This year brings new artists to the production: Ethan Stiefel, a renowned New York dancer (among other accomplishments), has brought a new Act II opener to life; new scenic elements are added by Howard C. Jones; and new costumes by Kathryn E. Grillo (bio at the bottom of this page) are fashioned to perfection on stage.
This production is a notable standout among a country full of Nutcracker-imitations for its intense collaboration within the UNCSA community. Virtually everyone involved in the production is a student of UNCSA, from the scenic drop painters to the orchestra pit members. As a result, the production is indeed a success even before the first note is played. How thrilling too that the high expectations of the production are met.
And in its most thrilling moments, Nutcracker outdoes itself in combining scenic elements and high musical quality and will nearly move you to tears, especially the penultimate Christmas tree-growing moment. Charles Barker's controlled conducting is a highlight. Chris Martin's Drosselmeyer is compelling in his interpretation of the character as a Dr. Caligari-type ringmaster of mayhem.
What pleasure too it is to see a Nutcracker that combines the classic dancing of Balanchine with the contemporary nearly effortlessly. Those with very little experience seeing a ballet will be able to converse flawlessly at dinner parties about pirouettes and arabesques while commenting on how the Rats in Act I do bits of Michael Jackson's "Thriller" dance to Tchaikovsky's music.
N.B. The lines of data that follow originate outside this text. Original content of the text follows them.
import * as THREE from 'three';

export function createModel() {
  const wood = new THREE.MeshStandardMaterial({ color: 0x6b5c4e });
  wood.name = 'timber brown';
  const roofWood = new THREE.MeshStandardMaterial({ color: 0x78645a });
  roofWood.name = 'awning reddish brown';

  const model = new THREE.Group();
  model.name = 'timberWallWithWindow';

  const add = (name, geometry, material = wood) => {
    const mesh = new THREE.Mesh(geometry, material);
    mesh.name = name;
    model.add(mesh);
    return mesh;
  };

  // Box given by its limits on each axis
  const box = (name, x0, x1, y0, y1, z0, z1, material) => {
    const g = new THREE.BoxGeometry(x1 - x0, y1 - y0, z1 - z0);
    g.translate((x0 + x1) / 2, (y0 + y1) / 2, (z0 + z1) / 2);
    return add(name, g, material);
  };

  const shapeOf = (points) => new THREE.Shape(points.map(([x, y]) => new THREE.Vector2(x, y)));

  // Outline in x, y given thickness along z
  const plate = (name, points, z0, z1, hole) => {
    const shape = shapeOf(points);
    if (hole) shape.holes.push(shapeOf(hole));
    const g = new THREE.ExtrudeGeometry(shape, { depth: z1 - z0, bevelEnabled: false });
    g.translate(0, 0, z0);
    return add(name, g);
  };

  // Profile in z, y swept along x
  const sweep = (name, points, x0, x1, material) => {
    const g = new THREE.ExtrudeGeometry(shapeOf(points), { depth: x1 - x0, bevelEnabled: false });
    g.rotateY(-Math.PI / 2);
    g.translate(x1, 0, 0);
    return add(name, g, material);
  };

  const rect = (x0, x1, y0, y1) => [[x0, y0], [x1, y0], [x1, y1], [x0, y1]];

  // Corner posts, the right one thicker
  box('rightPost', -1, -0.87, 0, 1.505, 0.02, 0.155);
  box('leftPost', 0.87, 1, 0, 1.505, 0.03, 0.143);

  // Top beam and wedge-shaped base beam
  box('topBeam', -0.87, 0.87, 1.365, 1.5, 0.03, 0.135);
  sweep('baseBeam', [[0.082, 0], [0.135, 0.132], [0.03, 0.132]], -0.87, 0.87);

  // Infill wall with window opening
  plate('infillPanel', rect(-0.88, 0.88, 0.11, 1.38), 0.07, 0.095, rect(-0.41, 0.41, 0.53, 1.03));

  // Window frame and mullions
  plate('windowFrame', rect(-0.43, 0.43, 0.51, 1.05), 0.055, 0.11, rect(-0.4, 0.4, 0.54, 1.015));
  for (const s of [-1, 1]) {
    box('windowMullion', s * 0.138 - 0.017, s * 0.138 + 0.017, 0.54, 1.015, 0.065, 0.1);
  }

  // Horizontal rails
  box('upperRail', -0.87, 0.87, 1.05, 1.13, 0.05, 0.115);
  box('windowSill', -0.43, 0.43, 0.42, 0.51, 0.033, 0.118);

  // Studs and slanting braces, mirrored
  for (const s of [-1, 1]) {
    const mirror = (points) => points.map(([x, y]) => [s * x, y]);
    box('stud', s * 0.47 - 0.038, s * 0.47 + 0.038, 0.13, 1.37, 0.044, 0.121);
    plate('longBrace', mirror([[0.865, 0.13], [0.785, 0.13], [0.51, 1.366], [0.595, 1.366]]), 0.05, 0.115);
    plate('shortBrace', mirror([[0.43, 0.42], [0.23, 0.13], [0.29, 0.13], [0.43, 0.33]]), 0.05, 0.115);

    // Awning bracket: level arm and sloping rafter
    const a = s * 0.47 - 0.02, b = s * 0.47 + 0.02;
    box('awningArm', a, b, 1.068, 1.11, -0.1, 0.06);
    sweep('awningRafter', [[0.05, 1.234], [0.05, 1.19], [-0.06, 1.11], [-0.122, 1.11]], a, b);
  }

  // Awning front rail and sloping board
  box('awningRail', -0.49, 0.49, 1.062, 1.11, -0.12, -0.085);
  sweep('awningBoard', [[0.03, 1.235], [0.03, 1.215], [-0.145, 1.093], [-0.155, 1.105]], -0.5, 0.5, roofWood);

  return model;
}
Or comment on how this production does inventive re-imaginings of the Act II solo dances, including setting the "Marzipan" in a Don-Juan-type courting dance.
Yet even when this Nutcracker is epic, it maintains a romantic intimacy that is lost in many productions. There is romance that underlies the ballet's climactic Pas De Deux between the Sugar Plum Fairy and the Prince. Dancers Emily DeVito and Bret Coppa take the dance to a new place of desire and intimacy that makes the grandeur achingly beautiful. This poignancy resonates throughout the play and even in its striking final image, a hauntingly subdued final note to an evening of grand beauty.
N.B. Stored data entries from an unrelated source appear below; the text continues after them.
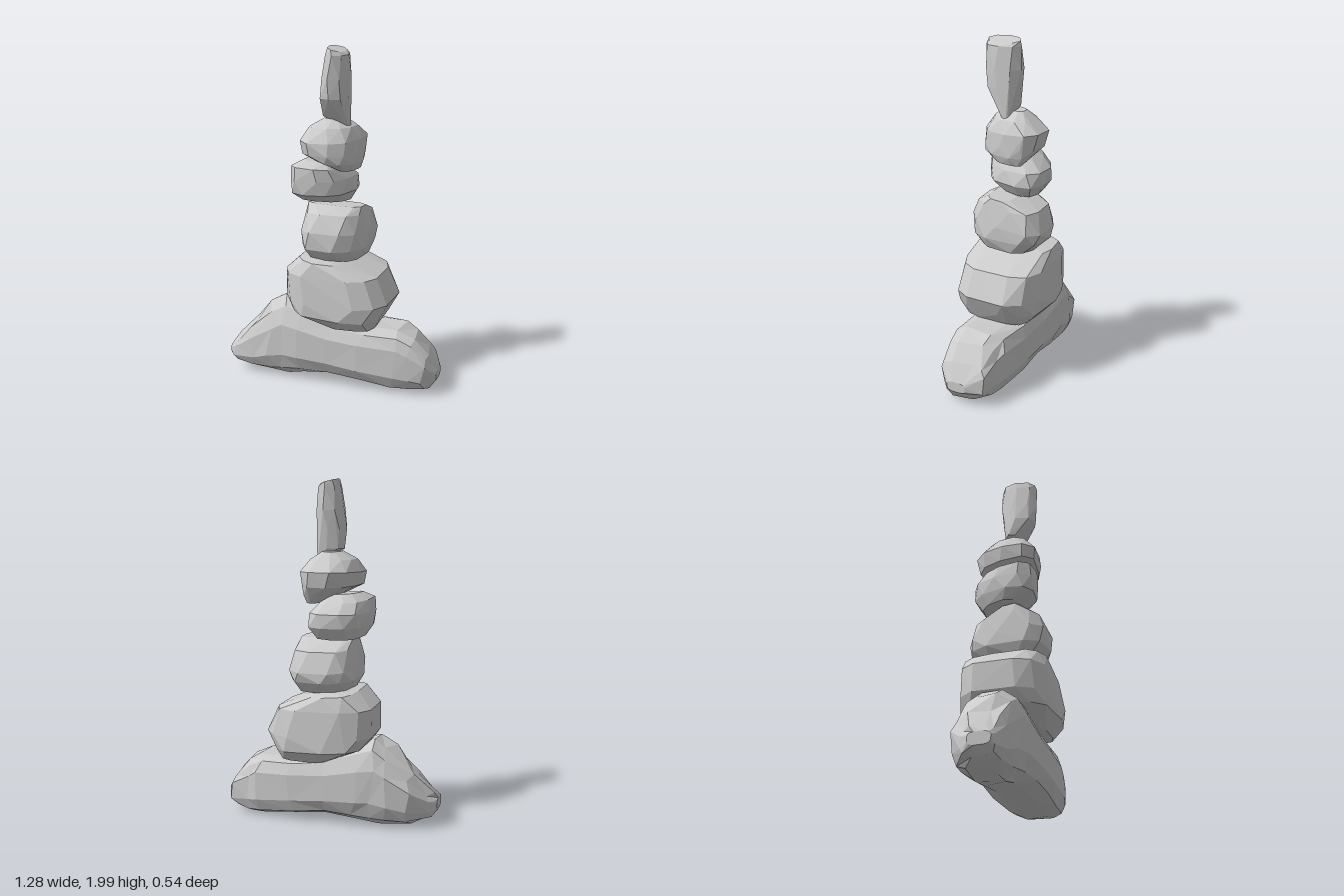
import * as THREE from 'three';
import { ConvexGeometry } from 'three/addons/geometries/ConvexGeometry.js';

const material = new THREE.MeshStandardMaterial({ color: 0xcccccc, flatShading: true });

function seeded(seed) {
  let s = seed;
  return () => (s = (s * 16807) % 2147483647) / 2147483647;
}

// Point on a rounded box outline: a0..a1 by b0..b1 at the given angle
function outline(angle, a0, a1, b0, b1, power, scale) {
  const c = Math.cos(angle), s = Math.sin(angle);
  const round = (v) => Math.sign(v) * Math.abs(v) ** power * scale;
  return [(a0 + a1) / 2 + round(c) * (a1 - a0) / 2, (b0 + b1) / 2 + round(s) * (b1 - b0) / 2];
}

// Chipped boulder: hull of uneven rings [y, x0, x1, z0, z1, slopeX, slopeZ],
// with skew moving its back towards +x
function stone(name, seed, sides, power, skew, rings) {
  const rand = seeded(seed);
  const points = [];
  for (const [y, x0, x1, z0, z1, sx = 0, sz = 0] of rings) {
    const turn = (rand() - 0.5) * 0.5;
    for (let i = 0; i < sides; i++) {
      const angle = (i / sides) * Math.PI * 2 + turn;
      const [x, z] = outline(angle, x0, x1, z0, z1, power, 1.04 - rand() * 0.07);
      points.push(new THREE.Vector3(x - skew * z, y + sx * x + sz * z, z));
    }
  }
  const mesh = new THREE.Mesh(new ConvexGeometry(points), material);
  mesh.name = name;
  return mesh;
}

// Long saddle-shaped rock lofted along x from sections
// [x, y0, y1, z0, z1, roundness of the upper half]
function baseRock(sections) {
  const rand = seeded(77);
  const sides = 12;
  const rings = sections.map(([x, y0, y1, z0, z1, upper], k) =>
    Array.from({ length: sides }, (_, i) => {
      const angle = ((i + 0.5) / sides) * Math.PI * 2;
      const power = i < sides / 2 ? upper : 0.65;
      const [z, y] = outline(angle, z0, z1, y0, y1, power, 1.035 - rand() * 0.05);
      const shift = k > 0 && k < sections.length - 1 ? (rand() - 0.5) * 0.05 : 0;
      return [x + shift, Math.max(0, y), z];
    }));
  const pos = [];
  const tri = (...corners) => corners.forEach((p) => pos.push(...p));
  for (let k = 0; k < rings.length - 1; k++) {
    for (let i = 0; i < sides; i++) {
      const j = (i + 1) % sides;
      const a = rings[k][i], b = rings[k + 1][i], c = rings[k + 1][j], d = rings[k][j];
      if (rand() < 0.5) { tri(a, b, c); tri(a, c, d); }
      else { tri(a, b, d); tri(b, c, d); }
    }
  }
  // End caps
  const first = rings[0], last = rings[rings.length - 1];
  for (let i = 1; i < sides - 1; i++) {
    tri(first[0], first[i], first[i + 1]);
    tri(last[0], last[i + 1], last[i]);
  }
  const geometry = new THREE.BufferGeometry();
  geometry.setAttribute('position', new THREE.Float32BufferAttribute(pos, 3));
  geometry.computeVertexNormals();
  const mesh = new THREE.Mesh(geometry, material);
  mesh.name = 'baseStone';
  return mesh;
}

export function createModel() {
  const group = new THREE.Group();
  group.name = 'stackedStones';

  group.add(baseRock([
    [-0.643, 0.09, 0.16, -0.01, 0.12, 0.6],
    [-0.61, 0.05, 0.2, -0.06, 0.135, 0.65],
    [-0.49, 0.02, 0.32, -0.155, 0.155, 0.75],
    [-0.37, 0.005, 0.465, -0.185, 0.175, 0.8],
    [-0.29, 0.005, 0.52, -0.19, 0.18, 0.8],
    [-0.18, 0.025, 0.48, -0.195, 0.19, 0.75],
    [0.0, 0.04, 0.405, -0.2, 0.195, 0.65],
    [0.2, 0.025, 0.375, -0.2, 0.195, 0.55],
    [0.4, 0, 0.37, -0.175, 0.18, 0.55],
    [0.49, 0, 0.33, -0.155, 0.17, 0.55],
    [0.58, 0.02, 0.24, -0.135, 0.15, 0.55],
    [0.638, 0.08, 0.14, -0.04, 0.08, 0.6],
  ]));

  // Broad stone, highest at its right and bulging low on its left
  group.add(stone('broadStone', 11, 12, 0.58, 0, [
    [0.375, -0.03, 0.27, -0.2, 0.2],
    [0.45, -0.23, 0.31, -0.265, 0.265, -0.04],
    [0.53, -0.275, 0.355, -0.265, 0.265],
    [0.69, -0.285, 0.295, -0.26, 0.25, -0.02],
    [0.77, -0.18, 0.1, -0.24, 0.235, -0.08],
    [0.795, -0.08, 0.03, -0.12, 0.12],
  ]));

  // Blocky stone, sloping down to the back
  group.add(stone('blockStone', 23, 10, 0.62, 0.08, [
    [0.78, -0.12, 0.17, -0.16, 0.17],
    [0.85, -0.16, 0.2, -0.235, 0.23],
    [0.93, -0.16, 0.2, -0.245, 0.23, 0, 0.1],
    [1.04, -0.15, 0.19, -0.2, 0.19, 0, 0.08],
    [1.09, -0.14, 0.18, -0.05, 0.11, -0.03, 0.06],
  ]));

  // Rounded stone, shifted to the right
  group.add(stone('roundStone', 35, 10, 0.75, 0.2, [
    [1.1, -0.2, 0.06, -0.14, 0.1, 0, 0.08],
    [1.16, -0.225, 0.095, -0.19, 0.19],
    [1.24, -0.235, 0.085, -0.195, 0.195],
    [1.3, -0.22, 0.05, -0.13, 0.19, -0.05, 0.06],
    [1.34, -0.16, 0.01, -0.07, 0.12, -0.06],
  ]));

  // Tilted stone with a heavy heel low on its left
  group.add(stone('tiltedStone', 52, 10, 0.8, 0.2, [
    [1.29, 0.04, 0.12, -0.1, 0.08],
    [1.35, -0.07, 0.14, -0.15, 0.18, -0.1],
    [1.39, -0.15, 0.14, -0.185, 0.195],
    [1.47, -0.175, 0.14, -0.2, 0.195, 0, -0.04],
    [1.54, -0.135, 0.11, -0.12, 0.13],
    [1.585, -0.06, 0.04, -0.07, 0.06],
  ]));

  // Upright splinter, narrow at the foot and broad in z above
  group.add(stone('uprightStone', 64, 8, 0.9, 0, [
    [1.53, 0.065, 0.09, 0.0, 0.03],
    [1.6, -0.075, 0.09, -0.025, 0.07],
    [1.71, -0.075, 0.092, -0.045, 0.165],
    [1.82, -0.06, 0.095, -0.058, 0.17],
    [1.95, -0.04, 0.09, -0.055, 0.165],
    [1.987, -0.025, 0.07, -0.05, 0.155, -0.3],
  ]));

  return group;
}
For 50 years, The Nutcracker at School of the Arts has taken audiences to magical lands and back again, refreshed and renewed in their spirit of the season. After all this time, it continues to do so, taking you high up into the clouds until you're dizzy from the height of it all. As you walk out of the Stevens Center, the warmth of the holidays is seen in the smiles of those around you. It does feel like you've awoken from a yuletide dream, except this one can be relived year after year, and it keeps getting better.
And that's very wonderful to know.
Nutcracker resumes Dec. 16-20. For details, see the sidebar.